An atmospheric, engaging, and illuminating read, The Edge of Physics depicts science as a human process, bringing cosmology back down to earth in the most vivid terms.
Customer ReviewsMost Helpful
By Michael on 06-05-10
Physics ain't for wussies!
This book is an adventure brochure of the most extreme places on Earth where scientists need to go to experiment and observe, in pursuit of the boundaries of scientific knowledge. If you're going to find the Higg's Boson or prove String Theory, that's just the way it is. So the author goes around the world, and to the poles, describing the incredible feats of engineering and harsh environments where this science is done. The author has a way with words, and his descriptions are poetic. The hard science in the book is kept to layman's terms, no equations, no complex scientific analogies. On the whole, it is a good book, I listened to the entire thing and enjoyed it. 4/5 stars only because it is more about the extreme locations where physics is being done, rather than the extreme concepts in physics itself. Great narrator.

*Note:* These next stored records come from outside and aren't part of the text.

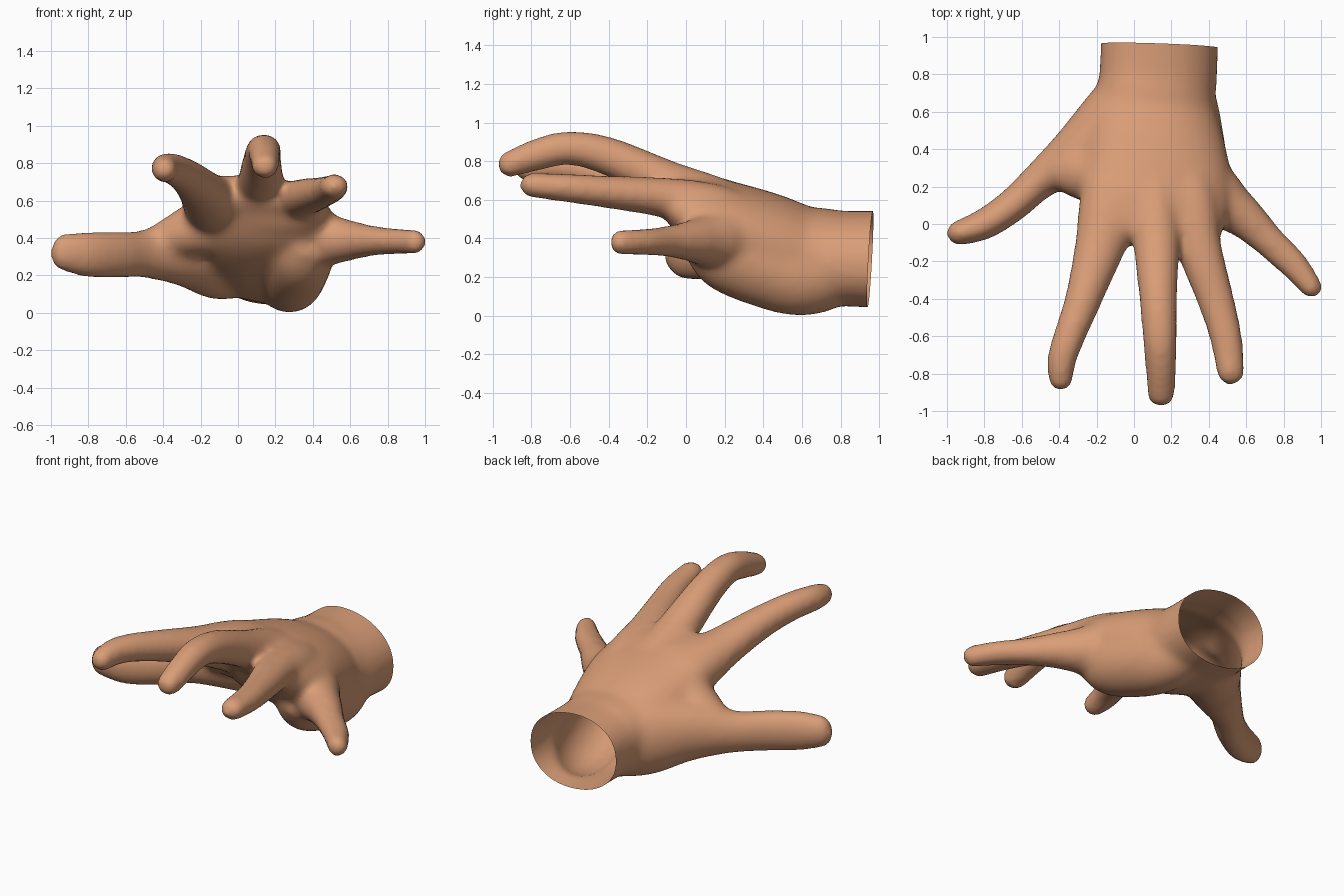
import bpy, bmesh
from math import cos, sin, pi, copysign
from mathutils import Vector

cube = bpy.data.objects.get("Cube")
if cube:
    bpy.data.objects.remove(cube)

skin = bpy.data.materials.new("skin")
skin.use_nodes = True
tone = (0.70, 0.34, 0.185, 1)
skin.diffuse_color = tone
skin.node_tree.nodes["Principled BSDF"].inputs["Base Color"].default_value = tone

SIDES, STEPS = 28, 6
bm = bmesh.new()


def spline(rows):
    """Smooth stations through rows of (x, y, z, half width, half height)."""
    out = []
    for i in range(len(rows) - 1):
        a, b, c, d = (Vector(rows[min(max(k, 0), len(rows) - 1)]) for k in range(i - 1, i + 3))
        for s in range(STEPS):
            t = s / STEPS
            out.append(b + (c - a) * t / 2 + (a * 2 - b * 5 + c * 4 - d) * t * t / 2
                       + (b * 3 - a - c * 3 + d) * t ** 3 / 2)
    return out + [Vector(rows[-1])]


def loft(rows, power=2.0, tip=1.0, lean=0.0):
    """Closed tube of oval rings, ending in a rounded tip."""
    st = spline(rows)
    pos = [Vector(s[:3]) for s in st]
    size = [(s[3], s[4]) for s in st]
    end = (pos[-1] - pos[-2]).normalized()
    w, h = size[-1]
    base = pos[-1].copy()
    for k in range(1, 6):
        a = k / 6 * pi / 2
        pos.append(base + end * sin(a) * min(w, h) * tip)
        size.append((w * cos(a), h * cos(a)))
    rings = []
    for i, (p, (w, h)) in enumerate(zip(pos, size)):
        d = (pos[min(i + 1, len(pos) - 1)] - pos[max(i - 1, 0)]).normalized()
        side = d.cross(Vector((0, 0, 1))).normalized()
        up = side.cross(d)
        ring = []
        for k in range(SIDES):
            c, s = cos(2 * pi * k / SIDES), sin(2 * pi * k / SIDES)
            c, s = (copysign(abs(v) ** (2 / power), v) for v in (c, s))
            ring.append(bm.verts.new(p + side * c * w + up * (s * h + lean * c * w)))
        rings.append(ring)
    for r, q in zip(rings, rings[1:]):
        for k in range(SIDES):
            n = (k + 1) % SIDES
            bm.faces.new((r[k], r[n], q[n], q[k]))
    bm.faces.new(rings[0][::-1])
    bm.faces.new(rings[-1])


# Wrist and palm, running forward, the back sloping to the little finger
loft([(.14, 1.06, .29, .315, .25), (.13, .8, .297, .315, .245), (.12, .7, .305, .32, .25),
      (.11, .58, .32, .345, .25), (.11, .4, .395, .385, .245), (.115, .2, .485, .41, .215),
      (.105, .08, .56, .395, .175), (.09, -.01, .615, .365, .125), (.08, -.07, .645, .32, .09)],
     2.15, .5, .1)
# Heel of the palm on the little finger side
loft([(.2, .85, .27, .17, .18), (.27, .62, .2, .18, .2), (.3, .4, .255, .19, .21),
      (.34, .2, .34, .18, .205), (.39, .09, .4, .14, .145)], 2, .4)
# Thumb, rising out of the wrist
loft([(.08, .8, .3, .17, .2), (-.1, .58, .305, .18, .235), (-.28, .4, .325, .155, .19),
      (-.5, .235, .315, .102, .13), (-.65, .1, .31, .09, .127), (-.8, .0, .312, .083, .124),
      (-.935, -.048, .325, .068, .1)])
# Web between thumb and index finger
loft([(-.46, .27, .36, .07, .09), (-.33, .28, .41, .135, .12), (-.15, .25, .47, .16, .17)])
# Index finger
loft([(-.06, .42, .45, .14, .12), (-.11, .13, .56, .18, .15), (-.185, -.13, .645, .135, .115),
      (-.27, -.4, .725, .1, .095), (-.345, -.6, .768, .086, .085), (-.385, -.72, .775, .079, .08),
      (-.392, -.825, .765, .068, .07)])
# Middle finger
loft([(.11, .42, .5, .12, .1), (.11, .15, .59, .13, .13), (.12, -.1, .695, .125, .112),
      (.13, -.4, .825, .102, .1), (.138, -.6, .868, .093, .088), (.143, -.75, .84, .084, .085),
      (.145, -.91, .785, .075, .07)])
# Ring finger
loft([(.22, .42, .46, .13, .12), (.29, .15, .555, .15, .125), (.34, -.1, .61, .125, .105),
      (.435, -.4, .64, .1, .085), (.49, -.6, .66, .088, .076), (.518, -.797, .677, .075, .066)])
# Little finger
loft([(.36, .26, .4, .15, .17), (.48, .12, .39, .14, .14), (.6, .025, .387, .11, .108),
      (.72, -.09, .385, .088, .082), (.85, -.215, .382, .08, .07), (.948, -.338, .38, .062, .066)])

bmesh.ops.recalc_face_normals(bm, faces=bm.faces)
mesh = bpy.data.meshes.new("hand")
bm.to_mesh(mesh)
bm.free()
hand = bpy.data.objects.new("hand", mesh)
bpy.context.collection.objects.link(hand)

# Fuse the parts into one skin and soften the webs
fuse = hand.modifiers.new("fuse", 'REMESH')
fuse.mode = 'VOXEL'
fuse.voxel_size = 0.02
soften = hand.modifiers.new("soften", 'SMOOTH')
soften.factor = 0.5
soften.iterations = 16
graph = bpy.context.evaluated_depsgraph_get()
fused = bpy.data.meshes.new_from_object(hand.evaluated_get(graph))
hand.modifiers.clear()
hand.data = fused

# Open the hollow wrist with a slightly slanted cut
bm = bmesh.new()
bm.from_mesh(fused)
bmesh.ops.bisect_plane(bm, geom=bm.verts[:] + bm.edges[:] + bm.faces[:],
                       plane_co=(.14, .953, .29), plane_no=(.03, 1, -.05), clear_outer=True)
bm.to_mesh(fused)
bm.free()
fused.materials.clear()
fused.materials.append(skin)
for p in fused.polygons:
    p.use_smooth = True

13 of 13 people found this review helpful
By Chris Reich on 01-16-11
Having read a number of these kind of books, I can say that they span a wide range of readability and technicality. This book is very readable, accessible. And, it's just technical enough to be interesting while explaining some pretty technical subjects such as the search for WIMPs.
The stories are great and hopefully will enhance the readers respect for scientific research.
A+ A lot of fun, very interesting and educational. That's a great read in my book.
8 of 8 people found this review helpful